Full Series links can be found here.

In the previous post I wrote about how to get and build the ASP.NET Core Webhooks repository. In this post I’m going to investigate how to test one of the webhooks locally. For this I am going to start with investigating the AzureAlertWebHook. Why choose this one? It is relatively straight forward and should require minimal setup.

After getting the latest code and making sure it builds (see previous post) it is time to run it in Visual Studio to allow for debugging. There are 3 main parts to the solution:

solution layout

  1. Src - This is where all the projects for the nuget packages are kept
  2. Test - This is where the test projects are for each individual webhook
  3. Samples - This is where there are sample ASP.NET Core web applications for each of the webhooks

Open up the Samples folder and set the AzureAlertCoreReceiver project as the start up project. On first run I got an error:

secrets error

This means that we’ve have not setup out security secrets correctly for this webhook to function.

How to setup the secrets

To setup your secrets you need to right click on the web projects and select “Manager User Secrets”. You should never add secrets for application configuration files which are commited to source control.

manage user secrets

The secrets file will need to include the following:

  "WebHooks": {
    "azurealert": {
      "SecretKey": {
        "adamalert": "83699ec7c1d794c0c780e49a5c72972590571fd8"

The value of the adamalert property is the known secret which you will use to setup your webhook in Azure. It will be passed in through the url.


Once the user secrets are set then run the web application again in debug mode and you should be presented with an empty browser window. Now it’s up and running you can test it.

Testing locally

To test it locally I use a rest client called Postman which allows for submitting various http commands to an api endpoint without the need to create a temporary code client.


The body of the request is made from RequestBody property of the expected JSON payload from the Azure alert. More details can be found here.

        "status": "Activated",
        "context": {
            "timestamp": "2015-08-14T22:26:41.9975398Z",
            "id": "/subscriptions/s1/resourceGroups/useast/providers/microsoft.insights/alertrules/ruleName1",
            "name": "ruleName1",
            "description": "some description",
            "conditionType": "Metric",
            "condition": {
                "metricName": "Requests",
                "metricUnit": "Count",
                "metricValue": "10",
                "threshold": "10",
                "windowSize": "15",
                "timeAggregation": "Average",
                "operator": "GreaterThanOrEqual"
            "subscriptionId": "s1",
            "resourceGroupName": "useast",
            "resourceName": "mysite1",
            "resourceType": "microsoft.foo/sites",
            "resourceId": "/subscriptions/s1/resourceGroups/useast/providers/microsoft.foo/sites/mysite1",
            "resourceRegion": "centralus",
            "portalLink": "https://portal.azure.com/#resource/subscriptions/s1/resourceGroups/useast/providers/microsoft.foo/sites/mysite1"
        "properties": {
            "key1": "value1",
            "key2": "value2"

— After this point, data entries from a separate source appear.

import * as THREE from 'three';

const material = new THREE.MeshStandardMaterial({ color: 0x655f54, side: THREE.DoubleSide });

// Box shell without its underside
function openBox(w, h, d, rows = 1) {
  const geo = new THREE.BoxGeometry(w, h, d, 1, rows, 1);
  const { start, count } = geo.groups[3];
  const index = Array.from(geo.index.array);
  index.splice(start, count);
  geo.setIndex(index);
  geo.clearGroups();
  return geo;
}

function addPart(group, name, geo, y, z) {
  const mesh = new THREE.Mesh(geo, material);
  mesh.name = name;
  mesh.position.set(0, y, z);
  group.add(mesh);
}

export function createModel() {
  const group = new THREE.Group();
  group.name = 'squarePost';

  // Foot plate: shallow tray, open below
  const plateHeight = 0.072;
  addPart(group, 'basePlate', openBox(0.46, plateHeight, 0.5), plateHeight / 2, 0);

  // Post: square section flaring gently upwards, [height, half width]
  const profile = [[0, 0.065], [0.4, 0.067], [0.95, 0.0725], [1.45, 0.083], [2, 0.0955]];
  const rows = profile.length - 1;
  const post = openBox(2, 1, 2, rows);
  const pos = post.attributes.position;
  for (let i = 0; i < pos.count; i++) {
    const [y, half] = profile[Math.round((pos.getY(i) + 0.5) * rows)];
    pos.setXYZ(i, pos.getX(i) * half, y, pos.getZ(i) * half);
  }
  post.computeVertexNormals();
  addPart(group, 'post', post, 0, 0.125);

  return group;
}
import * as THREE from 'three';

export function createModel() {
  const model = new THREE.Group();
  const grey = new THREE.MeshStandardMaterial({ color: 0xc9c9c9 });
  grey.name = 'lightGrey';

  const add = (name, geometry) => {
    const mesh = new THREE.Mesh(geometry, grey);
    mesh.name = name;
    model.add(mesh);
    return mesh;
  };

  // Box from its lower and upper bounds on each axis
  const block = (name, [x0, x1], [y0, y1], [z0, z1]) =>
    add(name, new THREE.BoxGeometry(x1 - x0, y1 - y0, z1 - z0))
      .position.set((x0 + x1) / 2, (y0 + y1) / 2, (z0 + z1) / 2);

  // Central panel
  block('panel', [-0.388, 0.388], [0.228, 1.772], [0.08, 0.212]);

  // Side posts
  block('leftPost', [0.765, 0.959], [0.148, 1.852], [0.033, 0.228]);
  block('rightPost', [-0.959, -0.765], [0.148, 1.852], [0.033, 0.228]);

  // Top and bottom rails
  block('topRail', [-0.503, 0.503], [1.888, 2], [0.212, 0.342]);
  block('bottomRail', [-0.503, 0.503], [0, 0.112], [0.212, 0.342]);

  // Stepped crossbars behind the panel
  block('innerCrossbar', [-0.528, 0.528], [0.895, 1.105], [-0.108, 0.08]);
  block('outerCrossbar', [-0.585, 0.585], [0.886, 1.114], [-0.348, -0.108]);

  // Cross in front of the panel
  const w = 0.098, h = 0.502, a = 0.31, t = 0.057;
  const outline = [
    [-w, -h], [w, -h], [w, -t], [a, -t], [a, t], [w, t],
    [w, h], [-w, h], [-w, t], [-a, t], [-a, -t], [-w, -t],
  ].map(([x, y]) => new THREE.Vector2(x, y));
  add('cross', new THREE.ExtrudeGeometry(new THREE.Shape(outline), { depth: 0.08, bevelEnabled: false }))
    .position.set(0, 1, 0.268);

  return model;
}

Debugging Locally

You should now be able to add a break point into the Controller action AzureAlert and be able to see what the values are of the model values being passed into the Controller action when submitted through the rest client.

debugging controller action


In this blog post I have showed how to get the sample AzureAlertWebHook project running locally, setup the security secrets for the webhook to allow for the code to be executed and debugged locally using a rest client.

Any questions/comments then please contact me on Twitter @WestDiscGolf